[Editor’s note: The following is an exclusive excerpt from the book Eleven Cardinals Speak on Marriage and the Family: Essays from a Pastoral Viewpoint, which will be published by Ignatius Press September 15. The book also includes contributions by Cardinals Robert Sarah, Carlo Caffarra, Baselios Cleemis, Paul Josef Cordes, Dominik Duka, Joachim Meisner, Camillo Ruini, Antonio María Rouco Varela, Willem Jacobus Eijk, and Jorge L. Urosa Savino. Topics addressed in the book include marriage and family life, divorce and civil marriage, marriage preparation, and secular challenges to family life.]
Today, marriage has become a matter for great debate both within and outside the Church. The debate has come even right into the sacred places of the Church of God, to the extent that a lot of our Christians are getting worried even to the point of panic. A good demonstration was what happened during the first session of the synod on the family, which took place in Rome in October 2014. Somewhere along the line, the mass media became full of rumors to the effect that finally the Catholic Church was changing her rigid position and was at last catching up with the rest of the world, not only in the reconsideration of divorce and remarriage, but also with regard to homosexuality and same-sex unions.
I was not in Rome. I was in my house in Abuja. Phone calls were coming to me from both Nigeria and abroad from very concerned Catholics wondering what was happening to the Church. Interestingly enough, I receive calls from even non-Catholics, including Muslim friends, asking what was happening to our Church. My reply to them all was: “No need for panic. The boat of Peter may be in turbulence. But it will never sink. It will always arrive at its shores because Jesus is in it.” We must have faith in the Holy Spirit guiding his Church. We must believe especially in the special grace of the Holy Spirit guiding the Vicar of Christ, the successor of Peter, our pope. I was glad and thrilled the next day to receive reports of the proceedings from the synod hall that went on to confirm my faith in the Church and that I passed on to those who a day before had reached out to me. We are in much the same situation today. It is a question of whether, indeed, there is such a thing as a doctrine of the Church that is firm, solid, and immutable or whether the Church will have to follow the latest developments and trends around us rather than lead humanity to salvation.

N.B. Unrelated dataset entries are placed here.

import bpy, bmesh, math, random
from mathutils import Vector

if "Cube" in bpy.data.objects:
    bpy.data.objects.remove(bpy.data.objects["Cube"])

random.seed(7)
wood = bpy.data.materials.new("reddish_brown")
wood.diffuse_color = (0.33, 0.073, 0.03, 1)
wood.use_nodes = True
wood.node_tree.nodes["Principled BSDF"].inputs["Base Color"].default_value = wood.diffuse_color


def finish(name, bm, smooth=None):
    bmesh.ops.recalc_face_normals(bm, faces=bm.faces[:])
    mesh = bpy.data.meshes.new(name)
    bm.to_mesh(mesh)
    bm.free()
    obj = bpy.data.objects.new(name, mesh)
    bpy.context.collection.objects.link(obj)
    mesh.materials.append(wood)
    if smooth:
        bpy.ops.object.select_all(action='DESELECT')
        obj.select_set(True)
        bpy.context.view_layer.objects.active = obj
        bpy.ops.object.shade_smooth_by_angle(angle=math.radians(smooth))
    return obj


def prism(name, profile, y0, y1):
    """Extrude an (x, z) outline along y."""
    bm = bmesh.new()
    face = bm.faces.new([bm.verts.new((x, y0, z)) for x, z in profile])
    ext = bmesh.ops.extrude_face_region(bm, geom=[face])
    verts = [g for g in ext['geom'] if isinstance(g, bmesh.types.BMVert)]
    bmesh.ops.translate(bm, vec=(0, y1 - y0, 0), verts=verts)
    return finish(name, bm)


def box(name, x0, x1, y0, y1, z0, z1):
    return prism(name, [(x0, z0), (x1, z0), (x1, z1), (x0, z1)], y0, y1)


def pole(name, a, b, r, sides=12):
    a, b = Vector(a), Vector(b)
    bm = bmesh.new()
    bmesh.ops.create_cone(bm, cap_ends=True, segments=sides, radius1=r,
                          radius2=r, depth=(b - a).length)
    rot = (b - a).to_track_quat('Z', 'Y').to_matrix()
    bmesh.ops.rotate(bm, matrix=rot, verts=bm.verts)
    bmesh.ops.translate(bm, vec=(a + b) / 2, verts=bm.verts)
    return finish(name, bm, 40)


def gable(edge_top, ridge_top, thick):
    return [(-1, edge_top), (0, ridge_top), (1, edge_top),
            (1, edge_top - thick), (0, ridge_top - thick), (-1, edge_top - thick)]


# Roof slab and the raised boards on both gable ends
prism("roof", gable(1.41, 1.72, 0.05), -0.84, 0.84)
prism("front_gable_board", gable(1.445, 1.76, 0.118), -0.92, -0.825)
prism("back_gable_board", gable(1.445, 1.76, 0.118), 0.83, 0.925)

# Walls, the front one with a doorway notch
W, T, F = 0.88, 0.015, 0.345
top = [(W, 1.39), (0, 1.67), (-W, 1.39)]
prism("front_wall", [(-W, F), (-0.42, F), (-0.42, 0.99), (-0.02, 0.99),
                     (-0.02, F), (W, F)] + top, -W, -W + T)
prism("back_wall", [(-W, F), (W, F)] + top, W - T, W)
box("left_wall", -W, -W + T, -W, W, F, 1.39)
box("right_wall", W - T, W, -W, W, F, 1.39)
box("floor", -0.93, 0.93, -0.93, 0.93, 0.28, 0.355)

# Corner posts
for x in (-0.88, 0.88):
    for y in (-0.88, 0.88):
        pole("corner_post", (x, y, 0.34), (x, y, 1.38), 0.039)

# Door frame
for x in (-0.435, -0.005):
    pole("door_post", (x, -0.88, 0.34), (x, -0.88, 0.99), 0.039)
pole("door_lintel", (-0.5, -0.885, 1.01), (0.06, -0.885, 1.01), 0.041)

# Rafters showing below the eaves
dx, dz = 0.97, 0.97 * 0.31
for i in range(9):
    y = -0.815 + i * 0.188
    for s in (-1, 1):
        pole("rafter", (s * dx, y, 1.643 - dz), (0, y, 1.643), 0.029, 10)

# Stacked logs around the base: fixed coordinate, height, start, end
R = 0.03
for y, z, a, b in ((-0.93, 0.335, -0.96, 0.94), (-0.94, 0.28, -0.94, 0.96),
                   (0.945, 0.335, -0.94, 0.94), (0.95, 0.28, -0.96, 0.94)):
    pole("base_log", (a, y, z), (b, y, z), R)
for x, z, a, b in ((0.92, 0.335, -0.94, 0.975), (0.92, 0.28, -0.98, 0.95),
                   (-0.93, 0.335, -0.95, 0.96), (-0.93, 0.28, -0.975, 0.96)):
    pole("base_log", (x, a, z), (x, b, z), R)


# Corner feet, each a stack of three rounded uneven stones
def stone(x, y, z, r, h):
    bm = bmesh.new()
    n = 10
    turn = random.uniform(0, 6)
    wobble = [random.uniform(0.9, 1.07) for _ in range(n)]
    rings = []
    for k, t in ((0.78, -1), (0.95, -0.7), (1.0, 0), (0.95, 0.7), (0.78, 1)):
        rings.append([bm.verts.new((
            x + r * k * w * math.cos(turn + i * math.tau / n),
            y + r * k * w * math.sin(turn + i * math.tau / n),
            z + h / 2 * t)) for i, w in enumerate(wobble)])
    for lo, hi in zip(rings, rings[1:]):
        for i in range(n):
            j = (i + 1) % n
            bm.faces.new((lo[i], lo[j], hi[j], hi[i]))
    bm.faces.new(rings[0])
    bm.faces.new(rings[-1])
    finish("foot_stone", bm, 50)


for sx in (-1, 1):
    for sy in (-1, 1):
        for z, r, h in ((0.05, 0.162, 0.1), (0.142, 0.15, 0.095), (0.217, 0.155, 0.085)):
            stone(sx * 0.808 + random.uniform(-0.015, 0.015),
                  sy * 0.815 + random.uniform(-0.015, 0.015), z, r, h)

1. Contemporary developments
The issues of marriage and family should be placed within the general context of developments in the world of our day, especially in those societies that claim to be developed.